... terrific ... If Jill Lepore and the late Tony Judt had collaborated, this taut, swift and insightful tract might have been the offspring. Yet Shapiro’s subtitle is misleading: His subject is us, the U.S., not Shakespeare plays. If you’re worried about the current state of the Republic, this is a book that will stoke your fears — while educating you on why you might justifiably be having them ... The 1998 chapter is worth the price of the book alone ... Shapiro’s book is history, but not past history. It’s ongoing and all too painfully still-relevant history. As he bounces back and forth between 1833 or 1916 and today, the similarities between Then and Now overwhelm the differences and Shapiro’s title resonates anew, reminding us how divided we’ve been since our very beginnings, with historical-tragical constantly muscling out pastoral-comical ... Among all the fine words currently being spilled examining the American mess, James Shapiro has outshone many of our best political pundits with this superb contribution to the discourse. He upped the wattage simply by bouncing his spotlight off a playwright 400 years dead who yet again turns out to be, somehow, us.
... wonderfully vivid ... a formidable challenge but [Shapiro] meets it with tremendous narrative skill and analytic power. That he does so in 300 entirely accessible and compulsively readable pages is little short of miraculous ... The book works so well because Shapiro does not attempt a continuous history.
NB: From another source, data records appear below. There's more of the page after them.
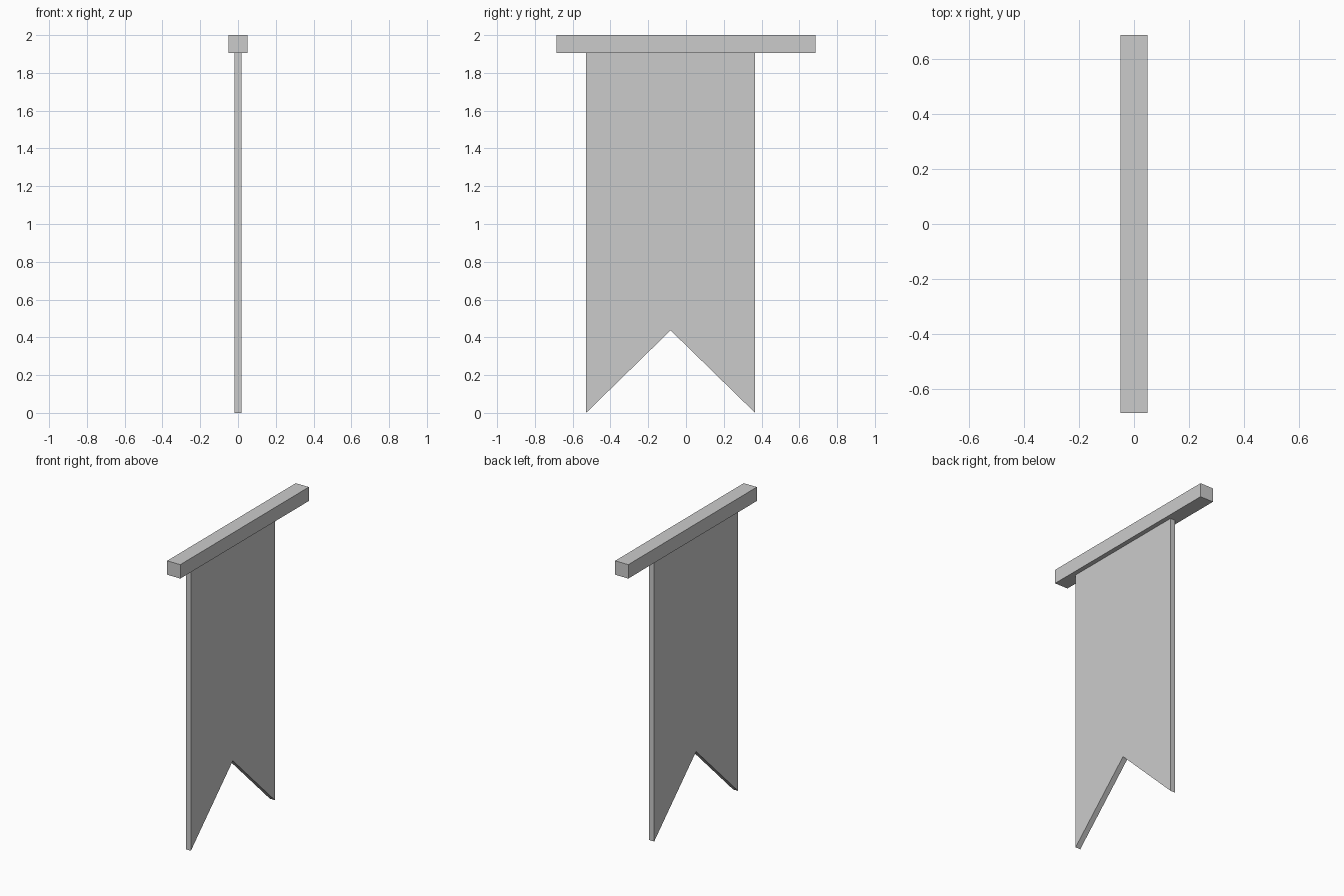
import bpy, bmesh

if "Cube" in bpy.data.objects:
    bpy.data.objects.remove(bpy.data.objects["Cube"])


def prism(name, profile, half_x):
    """Extrude a (y, z) outline along x, centred on x = 0."""
    bm = bmesh.new()
    face = bm.faces.new([bm.verts.new((-half_x, y, z)) for y, z in profile])
    ext = bmesh.ops.extrude_face_region(bm, geom=[face], use_keep_orig=True)
    moved = [v for v in ext["geom"] if isinstance(v, bmesh.types.BMVert)]
    bmesh.ops.translate(bm, verts=moved, vec=(2 * half_x, 0, 0))
    bmesh.ops.recalc_face_normals(bm, faces=bm.faces)
    mesh = bpy.data.meshes.new(name)
    bm.to_mesh(mesh)
    bm.free()
    obj = bpy.data.objects.new(name, mesh)
    bpy.context.collection.objects.link(obj)
    return obj


BAR_BOTTOM = 1.906

# Square crossbar at the top
prism("crossbar", [(-0.686, BAR_BOTTOM), (0.686, BAR_BOTTOM), (0.686, 2), (-0.686, 2)], 0.049)

# Hanging cloth with swallowtail notch, set off-centre on the bar
left, right = -0.529, 0.366
prism("banner_cloth", [(left, 0), ((left + right) / 2, 0.437), (right, 0),
                       (right, BAR_BOTTOM), (left, BAR_BOTTOM)], 0.0185)
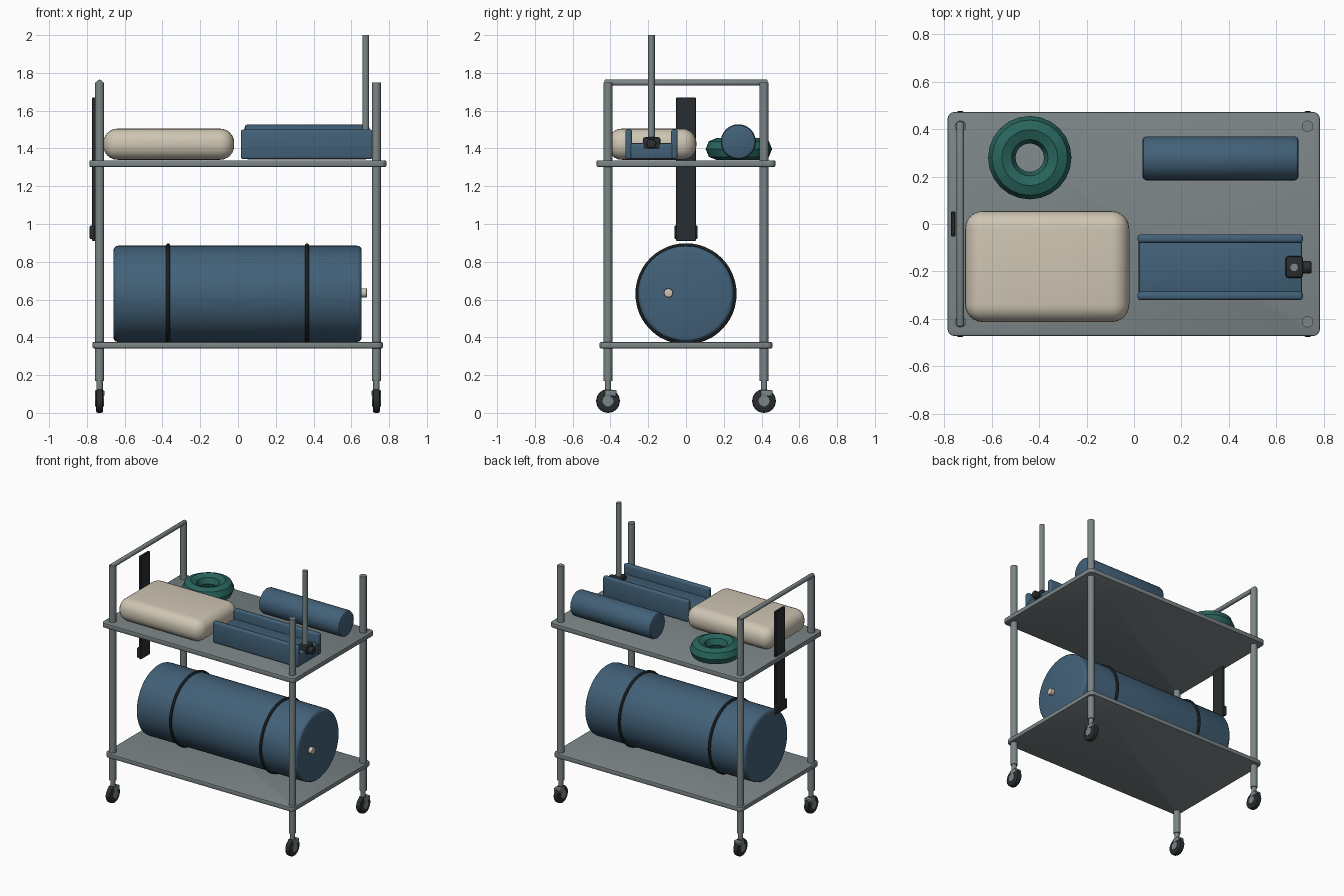
import bpy, bmesh, math
from mathutils import Matrix, Vector

if "Cube" in bpy.data.objects:
    bpy.data.objects.remove(bpy.data.objects["Cube"])


def material(name, rgb):
    m = bpy.data.materials.new(name)
    m.diffuse_color = (*rgb, 1)
    m.use_nodes = True
    m.node_tree.nodes["Principled BSDF"].inputs["Base Color"].default_value = m.diffuse_color
    return m


METAL = material("grey metal", (0.20, 0.235, 0.24))
BLUE = material("slate blue", (0.055, 0.12, 0.19))
CREAM = material("cream", (0.62, 0.56, 0.45))
GREEN = material("teal green", (0.022, 0.13, 0.11))
DARK = material("dark rubber", (0.022, 0.027, 0.029))


def finish(name, bm, mat, angle=30):
    bmesh.ops.recalc_face_normals(bm, faces=bm.faces)
    mesh = bpy.data.meshes.new(name)
    bm.to_mesh(mesh)
    bm.free()
    mesh.materials.append(mat)
    ob = bpy.data.objects.new(name, mesh)
    bpy.context.collection.objects.link(ob)
    bpy.ops.object.select_all(action='DESELECT')
    ob.select_set(True)
    bpy.context.view_layer.objects.active = ob
    bpy.ops.object.shade_smooth_by_angle(angle=math.radians(angle))
    return ob


def box(name, mat, lo, hi, bevel=0.0, segs=2, corner=0.0):
    """Box between two corners; corner rounds the upright edges first."""
    lo, hi = Vector(lo), Vector(hi)
    bm = bmesh.new()
    bmesh.ops.create_cube(bm, size=1)
    for v in bm.verts:
        v.co = (lo + hi) / 2 + v.co * (hi - lo)
    if corner:
        up = [e for e in bm.edges
              if abs(e.verts[0].co.z - e.verts[1].co.z) > 1e-4]
        bmesh.ops.bevel(bm, geom=up, offset=corner, segments=4,
                        profile=0.5, affect='EDGES')
        edges = [e for e in bm.edges
                 if abs(e.verts[0].co.z - e.verts[1].co.z) < 1e-4]
    else:
        edges = bm.edges[:]
    if bevel:
        bmesh.ops.bevel(bm, geom=edges, offset=bevel, segments=segs,
                        profile=0.5, affect='EDGES')
    return finish(name, bm, mat)


def rod(name, mat, a, b, r, sides=16, bevel=0.0, segs=2):
    """Cylinder from point a to point b with optional rounded rims."""
    a, b = Vector(a), Vector(b)
    bm = bmesh.new()
    bmesh.ops.create_cone(bm, cap_ends=True, segments=sides,
                          radius1=r, radius2=r, depth=(b - a).length)
    if bevel:
        rims = [e for e in bm.edges
                if abs(e.verts[0].co.z - e.verts[1].co.z) < 1e-5]
        bmesh.ops.bevel(bm, geom=rims, offset=bevel, segments=segs,
                        profile=0.5, affect='EDGES')
    q = Vector((0, 0, 1)).rotation_difference(b - a)
    bm.transform(Matrix.Translation((a + b) / 2) @ q.to_matrix().to_4x4())
    return finish(name, bm, mat)


def ring(name, mat, centre, major, minor, n=24, k=8, along_x=False):
    bpy.ops.mesh.primitive_torus_add(major_radius=major, minor_radius=minor,
                                     major_segments=n, minor_segments=k)
    old = bpy.context.object
    bm = bmesh.new()
    bm.from_mesh(old.data)
    bpy.data.objects.remove(old)
    if along_x:
        bm.transform(Matrix.Rotation(math.pi / 2, 4, 'Y'))
    bm.transform(Matrix.Translation(centre))
    return finish(name, bm, mat)


# shelves
box("upper_shelf", METAL, (-0.787, -0.473, 1.302), (0.785, 0.473, 1.337),
    0.006, 2, 0.03)
box("lower_shelf", METAL, (-0.77, -0.457, 0.342), (0.767, 0.457, 0.375),
    0.006, 2, 0.03)

# corner posts with casters
for sx, side in ((-1, "left"), (1, "right")):
    for sy, end in ((-1, "front"), (1, "back")):
        x, y, tag = 0.733 * sx, 0.413 * sy, f"{end}_{side}"
        rod(f"post_{tag}", METAL, (x, y, 0.168), (x, y, 1.75), 0.024)
        rod(f"caster_stem_{tag}", METAL, (x, y, 0.1), (x, y, 0.17), 0.017)
        box(f"caster_fork_{tag}", METAL, (x - 0.025, y - 0.018, 0.088),
            (x + 0.025, y + 0.045, 0.12), 0.005)
        rod(f"caster_wheel_{tag}", DARK, (x - 0.019, y, 0.063),
            (x + 0.019, y, 0.063), 0.063, 24, 0.01)
        rod(f"caster_hub_{tag}", METAL, (x - 0.023, y, 0.063),
            (x + 0.023, y, 0.063), 0.029, 12)

# push handle
rod("push_handle", METAL, (-0.733, -0.432, 1.748), (-0.733, 0.432, 1.748),
    0.016, 16, 0.005)

# large tank with bands and valve
rod("tank", BLUE, (-0.66, 0, 0.63), (0.655, 0, 0.63), 0.255, 48, 0.025, 3)
for i, x in enumerate((-0.37, 0.365)):
    ring(f"tank_band_{i + 1}", DARK, (x, 0, 0.63), 0.257, 0.011, 48, 8, True)
rod("tank_valve", CREAM, (0.65, -0.093, 0.635), (0.683, -0.093, 0.635),
    0.024, 16, 0.005)

# items on the upper shelf
box("cushion", CREAM, (-0.713, -0.414, 1.34), (-0.02, 0.055, 1.505), 0.075, 6)
ring("coiled_ring", GREEN, (-0.44, 0.28, 1.397), 0.118, 0.058, 24, 8)
rod("bolster_roll", BLUE, (0.035, 0.277, 1.435), (0.695, 0.277, 1.435),
    0.093, 32, 0.018, 2)

# padded trough
box("trough_base", BLUE, (0.02, -0.305, 1.343), (0.71, -0.055, 1.43), 0.01)
for i, y in enumerate((-0.303, -0.062)):
    box(f"trough_side_{i + 1}", BLUE, (0.015, y - 0.018, 1.343),
        (0.713, y + 0.018, 1.5), 0.013, 3)

# upright rod with clamp and knob
rod("upright_rod", METAL, (0.676, -0.183, 1.38), (0.676, -0.183, 2.0), 0.018)
box("rod_clamp", DARK, (0.64, -0.228, 1.393), (0.714, -0.136, 1.46), 0.012)
rod("clamp_knob", DARK, (0.71, -0.183, 1.425), (0.75, -0.183, 1.425),
    0.026, 16, 0.007)

# hanging strap and buckle
box("strap", DARK, (-0.772, -0.053, 0.91), (-0.754, 0.053, 1.67), 0.003, 1)
box("strap_buckle", DARK, (-0.785, -0.061, 0.92), (-0.758, 0.061, 0.992),
    0.006)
He applies the method of his previous books, which is to focus on single moments and pursue their meanings with forensic archival rigour and brilliant critical close reading. But here there is an added layer of contemporary urgency: Shapiro does not hide his distress at the current plight of American politics and culture ... a colourful and dynamic kaleidoscope of American divisions. This is superb theatre history but it is also an outstanding work of history, full stop. Shapiro shows us that Shakespeare is a cracked mirror in which the US continually glimpses its divided selves. It is hard to imagine anyone better able to discern what it reflects.
Using Shakespeare as an ideological cudgel is rooted in the country’s history of conflict, and Cotton’s screed confirms what literary scholar James Shapiro shows in his latest book, Shakespeare in a Divided America: For a couple of centuries—at least since Tocqueville noticed that in America 'there is hardly a pioneer’s hut that does not contain a few odd volumes of Shakespeare'—reactionaries and radicals alike have fired from the same canon ... Shapiro, in contrast, mostly looks back to Shakespearean disputes that predate our current crisis, not so much mining the plays for nuggets of contemporary insight as assessing them as cultural artifacts that have acquired layers of meaning by dint of their bipartisan utility over time. Most of all, he argues, they have been used as a means for Americans to engage race, class, gender, sexuality, and immigration, issues they otherwise don’t know how to talk to one another about.